  • You can get access to emerging markets with an Emerging Market ETF. Examples include the Global X MSCI Colombia ETF (GXG) and the iShares Core MSCI Emerging Markets ETF (IEMG).

  • International bond ETFs also exist. Known for offering a regular flow of income, they can be safe and an easy way to diversify.

  • This might come as a surprise, but commodity ETFs also exist and they greatly vary in prices. You can invest in coal ETFs, solar energy ETFs, and more. However, understanding commodity ETFs can be a little tricky.

You can own foreign stocks even through US ETFs as a large number of them, including the Vanguard Total World Stock ETF own a mix of American and foreign stocks. Some such as the iShares MSCI ACWI ex U.S. ETF only own foreign stocks. However, returns might not always be phenomenal.

The former has had an annualized return of 8.07%, slightly lower than its benchmark of 8.17%, whereas the latter has had annualized return of 3.70%.
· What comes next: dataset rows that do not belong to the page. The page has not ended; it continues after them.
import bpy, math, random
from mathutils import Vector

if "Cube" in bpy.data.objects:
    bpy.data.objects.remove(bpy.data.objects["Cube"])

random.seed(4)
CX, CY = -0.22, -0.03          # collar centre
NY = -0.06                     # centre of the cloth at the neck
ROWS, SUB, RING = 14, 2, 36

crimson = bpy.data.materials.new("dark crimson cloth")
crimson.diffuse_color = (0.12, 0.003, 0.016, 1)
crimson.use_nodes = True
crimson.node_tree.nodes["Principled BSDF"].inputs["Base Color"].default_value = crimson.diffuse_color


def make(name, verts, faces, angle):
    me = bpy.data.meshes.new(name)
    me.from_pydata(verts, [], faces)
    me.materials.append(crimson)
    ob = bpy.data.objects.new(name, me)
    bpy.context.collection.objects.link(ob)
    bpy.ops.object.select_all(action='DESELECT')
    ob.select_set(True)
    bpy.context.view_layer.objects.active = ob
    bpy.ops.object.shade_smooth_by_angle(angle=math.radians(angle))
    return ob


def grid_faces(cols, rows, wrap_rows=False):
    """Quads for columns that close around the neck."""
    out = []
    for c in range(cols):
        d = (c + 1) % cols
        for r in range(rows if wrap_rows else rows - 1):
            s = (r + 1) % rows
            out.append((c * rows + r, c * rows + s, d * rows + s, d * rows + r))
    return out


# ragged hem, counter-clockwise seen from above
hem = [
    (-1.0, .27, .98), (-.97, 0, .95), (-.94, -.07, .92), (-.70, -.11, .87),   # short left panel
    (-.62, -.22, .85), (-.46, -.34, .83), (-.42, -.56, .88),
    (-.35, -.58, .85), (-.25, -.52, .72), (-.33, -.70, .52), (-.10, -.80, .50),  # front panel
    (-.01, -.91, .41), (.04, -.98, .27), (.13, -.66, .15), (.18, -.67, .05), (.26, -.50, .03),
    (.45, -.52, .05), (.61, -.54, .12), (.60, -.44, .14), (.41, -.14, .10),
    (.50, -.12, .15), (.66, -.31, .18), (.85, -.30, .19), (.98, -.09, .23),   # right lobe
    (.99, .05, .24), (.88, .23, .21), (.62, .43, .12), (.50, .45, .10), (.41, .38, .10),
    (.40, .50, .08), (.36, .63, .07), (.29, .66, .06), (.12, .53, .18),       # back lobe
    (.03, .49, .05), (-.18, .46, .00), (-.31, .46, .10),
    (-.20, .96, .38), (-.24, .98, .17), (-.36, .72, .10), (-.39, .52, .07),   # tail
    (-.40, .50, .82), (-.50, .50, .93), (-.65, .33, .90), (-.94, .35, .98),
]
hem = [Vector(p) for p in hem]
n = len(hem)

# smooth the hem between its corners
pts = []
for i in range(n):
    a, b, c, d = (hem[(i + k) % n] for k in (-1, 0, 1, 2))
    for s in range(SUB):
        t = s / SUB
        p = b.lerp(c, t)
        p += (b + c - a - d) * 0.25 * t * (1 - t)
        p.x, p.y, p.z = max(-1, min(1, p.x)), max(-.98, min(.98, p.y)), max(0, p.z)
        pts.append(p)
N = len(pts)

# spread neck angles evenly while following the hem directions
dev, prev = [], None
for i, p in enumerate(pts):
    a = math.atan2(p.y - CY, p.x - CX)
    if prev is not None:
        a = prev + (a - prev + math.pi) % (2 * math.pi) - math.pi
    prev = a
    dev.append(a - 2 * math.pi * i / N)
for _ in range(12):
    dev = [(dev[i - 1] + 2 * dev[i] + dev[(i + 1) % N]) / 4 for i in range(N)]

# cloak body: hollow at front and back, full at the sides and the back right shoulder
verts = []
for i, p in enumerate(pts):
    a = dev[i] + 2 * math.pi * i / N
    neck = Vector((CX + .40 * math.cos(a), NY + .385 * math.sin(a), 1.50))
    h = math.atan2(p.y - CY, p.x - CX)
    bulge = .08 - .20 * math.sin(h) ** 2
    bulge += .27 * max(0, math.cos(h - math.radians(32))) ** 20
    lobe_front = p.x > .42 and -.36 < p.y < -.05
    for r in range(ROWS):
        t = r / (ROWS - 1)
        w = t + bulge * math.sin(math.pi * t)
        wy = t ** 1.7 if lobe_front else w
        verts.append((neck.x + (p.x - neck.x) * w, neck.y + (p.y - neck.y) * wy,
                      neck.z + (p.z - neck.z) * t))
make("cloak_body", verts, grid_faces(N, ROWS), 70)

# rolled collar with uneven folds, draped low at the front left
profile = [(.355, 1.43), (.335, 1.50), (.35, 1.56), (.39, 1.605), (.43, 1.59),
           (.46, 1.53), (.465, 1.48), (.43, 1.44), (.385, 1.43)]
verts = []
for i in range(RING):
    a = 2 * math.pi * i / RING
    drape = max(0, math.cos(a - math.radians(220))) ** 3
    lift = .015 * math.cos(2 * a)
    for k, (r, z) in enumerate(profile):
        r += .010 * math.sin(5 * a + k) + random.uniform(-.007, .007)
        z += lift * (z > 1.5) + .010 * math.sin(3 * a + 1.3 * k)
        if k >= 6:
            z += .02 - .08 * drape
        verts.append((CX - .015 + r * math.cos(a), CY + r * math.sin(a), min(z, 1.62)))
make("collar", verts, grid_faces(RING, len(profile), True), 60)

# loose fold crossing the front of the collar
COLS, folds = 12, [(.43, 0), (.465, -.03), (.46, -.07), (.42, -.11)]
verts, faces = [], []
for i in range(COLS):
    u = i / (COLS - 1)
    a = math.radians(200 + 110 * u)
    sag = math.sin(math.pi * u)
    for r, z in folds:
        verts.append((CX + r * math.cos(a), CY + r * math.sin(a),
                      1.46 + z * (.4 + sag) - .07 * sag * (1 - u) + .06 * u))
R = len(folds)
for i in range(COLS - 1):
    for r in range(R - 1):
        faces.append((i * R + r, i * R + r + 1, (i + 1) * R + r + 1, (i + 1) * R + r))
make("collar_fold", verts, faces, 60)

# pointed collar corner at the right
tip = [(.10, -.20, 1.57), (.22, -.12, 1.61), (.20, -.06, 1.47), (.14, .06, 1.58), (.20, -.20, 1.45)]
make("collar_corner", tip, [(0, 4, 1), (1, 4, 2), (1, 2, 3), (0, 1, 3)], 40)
You will even find country-specific ETFs in the US, such as the WisdomTree Japan Hedged Equity Fund (DXJ) that concentrates on the Japanese market with an ROI of 9.97% over the past ten years.

Check this video for more:

💰 Be a Better Investor

"The longer you're not taking action the more money you're losing."

Carrie Wilkerson

What did you think of today's newsletter?

Login or Subscribe to participate in polls.

👩🏽‍⚖️ Legal Stuff
Nothing in this newsletter is financial advice. Always do your own research and think for yourself.

Reply

or to participate.